String s = " example of white space ";


String clean = s.trim();
System.out.println(clean);
BUILDING AND MODIFYING
STRINGS
Using StringBuilder Class
CONSTRUCTING STRINGS
 Strings are immutable
 concat(), replace(), trim(), ... return new string, do not modify
the old one
 Do not use "+" for strings in a loop!
 It runs very inefficiently!

public static string dupChar(char ch, int count){


String result = "";
for (int i=0; i<count; i++)
result += ch;
return result;
} Bad practice.
Avoid this!
CHANGING THE CONTENTS OF A
STRING – STRINGBUILDER
 Use the java.lang.StringBuilder class for modifiable strings of
characters:
 Use StringBuilder if you need to keep adding characters to a
string

public static String reverseIt(String s) {


StringBuilder sb = new StringBuilder();
for (int i = s.length()-1; i >= 0; i--)
sb.append(s.charAt(i));
return sb.toString();
}
THE STRINGBUILDER CLASS
Capacity

StringBuilder: H e l l o , J a v a !

length() = 11
capacity() = 15 used buffer unused
(length()) buffer
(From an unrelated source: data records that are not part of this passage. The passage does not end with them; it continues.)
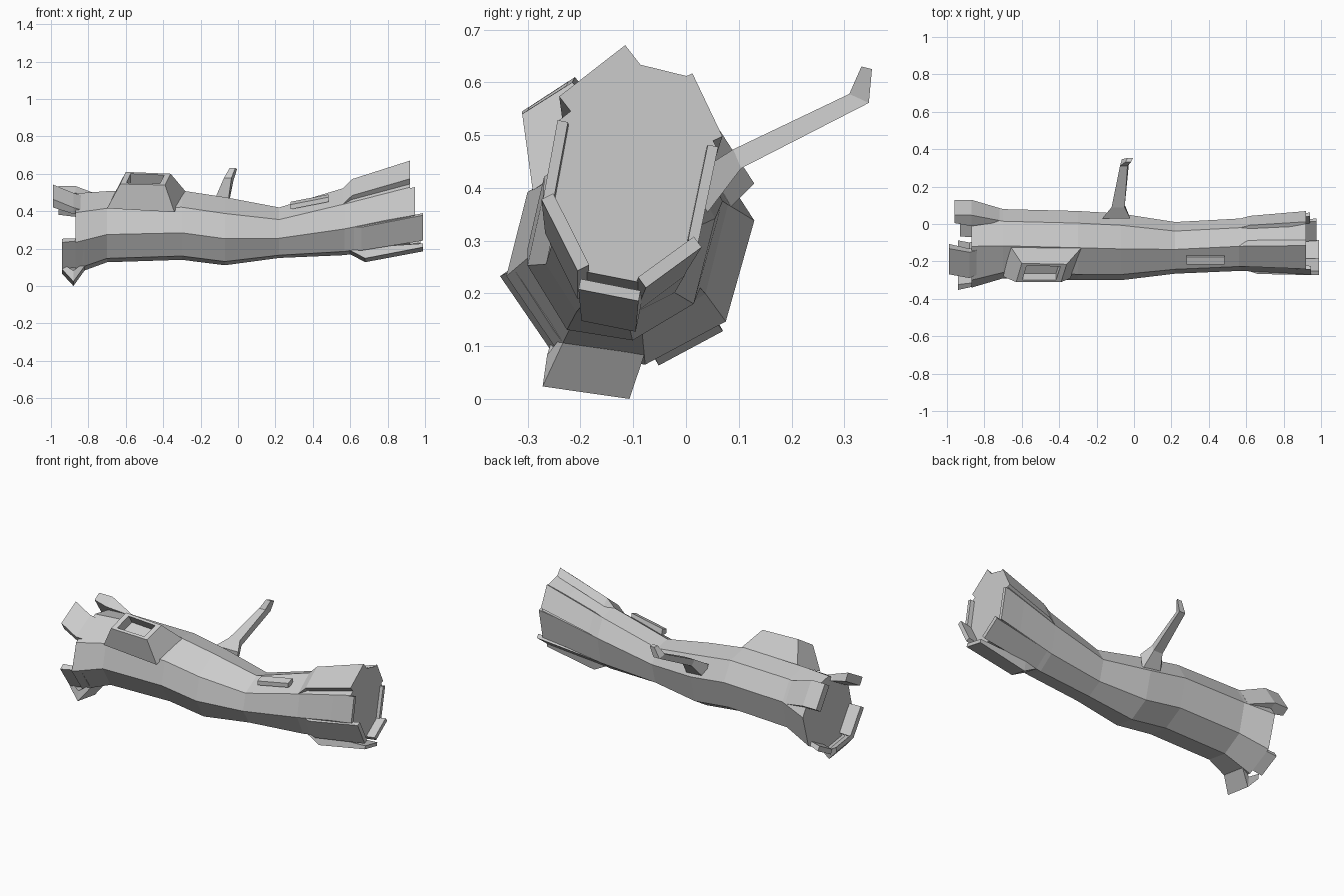
import bpy, bmesh
from mathutils import Vector

if "Cube" in bpy.data.objects:
    bpy.data.objects.remove(bpy.data.objects["Cube"])

# unit cross-section (y, z), clockwise from the top
PROFILE = [(-.06, 1), (.65, .86), (1, .27), (.77, -.62),
           (.12, -1), (-.58, -.89), (-1, -.22), (-.83, .52)]
# trunk stations: x, centre y, centre z, half width, half height
STATIONS = [(-.87, -.105, .275, .235, .215), (-.7, -.105, .312, .185, .19),
            (-.3, -.115, .32, .185, .185), (-.07, -.122, .288, .178, .182),
            (.22, -.127, .28, .138, .135), (.57, -.11, .34, .14, .18),
            (.92, -.105, .418, .1625, .2025)]


def loft(name, rings):
    """Skin a list of equal-length rings and cap both ends."""
    bm = bmesh.new()
    vs = [[bm.verts.new(p) for p in r] for r in rings]
    n = len(rings[0])
    for a, b in zip(vs, vs[1:]):
        for i in range(n):
            j = (i + 1) % n
            bm.faces.new((a[i], a[j], b[j], b[i]))
    bm.faces.new(vs[0][::-1])
    bm.faces.new(vs[-1])
    bmesh.ops.recalc_face_normals(bm, faces=bm.faces)
    me = bpy.data.meshes.new(name)
    bm.to_mesh(me)
    bm.free()
    ob = bpy.data.objects.new(name, me)
    bpy.context.collection.objects.link(ob)
    return ob


def ring(s):
    x, cy, cz, ry, rz = s
    return [Vector((x, cy + ry * u, cz + rz * v)) for u, v in PROFILE]


def section(x):
    """Trunk section at x, held constant past the ends."""
    xc = min(max(x, STATIONS[0][0]), STATIONS[-1][0])
    for a, b in zip(STATIONS, STATIONS[1:]):
        if xc <= b[0]:
            t = (xc - a[0]) / (b[0] - a[0])
            r = [p.lerp(q, t) for p, q in zip(ring(a), ring(b))]
            break
    for p in r:
        p.x = x
    return r


def flap(name, i, stops, inset=0.0):
    """Bark plate over trunk side i; stops are (x, dy, dz, thickness)."""
    rings = []
    for x, dy, dz, th in stops:
        r = section(x)
        a, b = r[i], r[(i + 1) % 8]
        a, b = a.lerp(b, inset), b.lerp(a, inset)
        d = b - a
        nrm = Vector((0, -d.z, d.y)).normalized()
        off = Vector((0, dy, dz))
        rings.append([a + off, b + off, b + off + nrm * th, a + off + nrm * th])
        if nrm.dot((a + b) / 2 - sum(r, Vector()) / 8) > 0:
            rings[-1][2:] = [b + off - nrm * th, a + off - nrm * th]
    loft(name, rings)


# main trunk
loft("trunk", [ring(s) for s in STATIONS])

# bark plates at the right end
flap("bark_right_front_top", 7, [(.56, 0, 0, .01), (.61, 0, .035, .05), (.92, 0, .045, .05)])
flap("bark_right_top", 0, [(.8, 0, 0, .02), (.92, 0, .015, .02)])
flap("bark_right_back_top", 1, [(.57, 0, 0, .01), (.62, .01, .01, .02), (.92, .012, .02, .025)])
flap("bark_right_back", 2, [(.8, 0, 0, .02), (.94, .004, 0, .02)])
flap("bark_right_back_low", 3, [(.6, 0, 0, .02), (.975, .01, -.01, .025)])
flap("bark_right_bottom", 4, [(.6, 0, 0, .01), (.68, -.004, -.055, .06), (.99, -.004, -.035, .02)])
flap("bark_right_front_low", 5, [(.62, 0, 0, .01), (.66, -.012, -.01, .02), (.99, -.006, 0, .025)])
flap("bark_right_front", 6, [(.8, 0, 0, .02), (.945, -.003, 0, .02)])

# bark plates at the left end
flap("bark_left_front_top", 7, [(-.84, 0, 0, .02), (-.88, -.01, .015, .04), (-.99, .01, .06, .05)], .12)
flap("bark_left_back_top", 1, [(-.72, 0, 0, .01), (-.87, .0, .07, .07), (-.96, .0, .07, .05)])
flap("bark_left_back_low", 3, [(-.82, 0, 0, .02), (-.93, .01, -.01, .03)], .1)
flap("bark_left_bottom", 4, [(-.82, 0, 0, .02), (-.88, -.03, -.065, .06), (-.94, -.015, 0, .03)])
flap("bark_left_front_low", 5, [(-.82, 0, 0, .02), (-.94, -.012, 0, .035)])

# hollow knot on the upper front
base = [Vector(p) for p in ((-.7, -.28, .41), (-.34, -.29, .39), (-.28, -.125, .5), (-.66, -.12, .49))]
rim = [Vector(p) for p in ((-.63, -.31, .54), (-.39, -.31, .535), (-.36, -.215, .595), (-.6, -.21, .605))]
mid = sum(rim, Vector()) / 4
normal = (rim[1] - rim[0]).cross(rim[3] - rim[0]).normalized()
inner = [p.lerp(mid, .25) for p in rim]
loft("hollow_knot", [base, rim, inner, [p - normal * .06 for p in inner]])

# side branch, bent up at its tip
loft("branch", [
    [(-.17, .03, .43), (-.02, .03, .43), (-.03, .035, .34), (-.15, .035, .34)],
    [(-.12, .09, .468), (-.05, .09, .468), (-.05, .105, .432), (-.11, .105, .432)],
    [(-.075, .31, .573), (-.035, .31, .573), (-.025, .347, .556), (-.065, .347, .556)],
    [(-.045, .333, .625), (-.015, .333, .625), (-.005, .353, .62), (-.035, .353, .62)]])

# small raised bark strip
loft("bark_strip", [[(x, y, z + .195 * (x - .28)) for y, z in
                     ((-.215, .405), (-.215, .43), (-.175, .445), (-.165, .405))]
                    for x in (.28, .485)])

# rest on the ground plane, centre the bounds
bpy.context.view_layer.update()
pts = [v.co for o in bpy.data.objects for v in o.data.vertices]
lo = Vector([min(p[k] for p in pts) for k in range(3)])
hi = Vector([max(p[k] for p in pts) for k in range(3)])
for o in bpy.data.objects:
    o.location = (-(lo.x + hi.x) / 2, -(lo.y + hi.y) / 2, -lo.z)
 StringBuilder keeps a buffer memory, allocated in advance


 Most operations use the buffer memory and do not allocate new
objects
THE STRINGBUILDER CLASS (2)

 StringBuilder(int capacity) constructor allocates in advance


buffer memory of a given size
 By default 16 characters are allocated
 capacity() holds the currently allocated space (in characters)
 charAt(int index) gives access to the char value at given position
 length() hold the length of the string in the buffer
THE STRINGBUILDER CLASS (3)

 append(…) appends string or other object after the last character


in the buffer
 delete(int start, int end) removes the characters in given
range
 insert(int offset, String str) inserts given string (or object)
at given position
 replace(int start, int end, String str) replaces all
occurrences of a substring with given string
 toString() converts the StringBuilder to String object
STRINGBUILDER – EXAMPLE

 Extracting all capital letters from a string

public static String extractCapitals(String s) {


StringBuilder result = new StringBuilder();
for (int i = 0; i < s.length(); i++) {
char ch = s.charAt(i);
if (Character.isUpperCase(ch)) {
result.append(ch);
}
}
return result.toString();
}
HOW THE + OPERATOR DOES STRING
CONCATENATIONS?
 Consider following string concatenation:
String result = str1 + str2;

 It is equivalent to this code:


StringBuffer sb = new StringBuffer();
sb.append(str1);
sb.append(str2);
String result = sb.toString();

 Actually several new objects are created and leaved to the


garbage collector
 What happens when using + in a loop?
FORMATTING STRINGS

 Using toString()

METHOD toString()
 All classes have this public virtual method derived from
Object class
 Returns a human-readable, culture-sensitive string representing
the object
 Most Java Platform types have own implementation of
toString()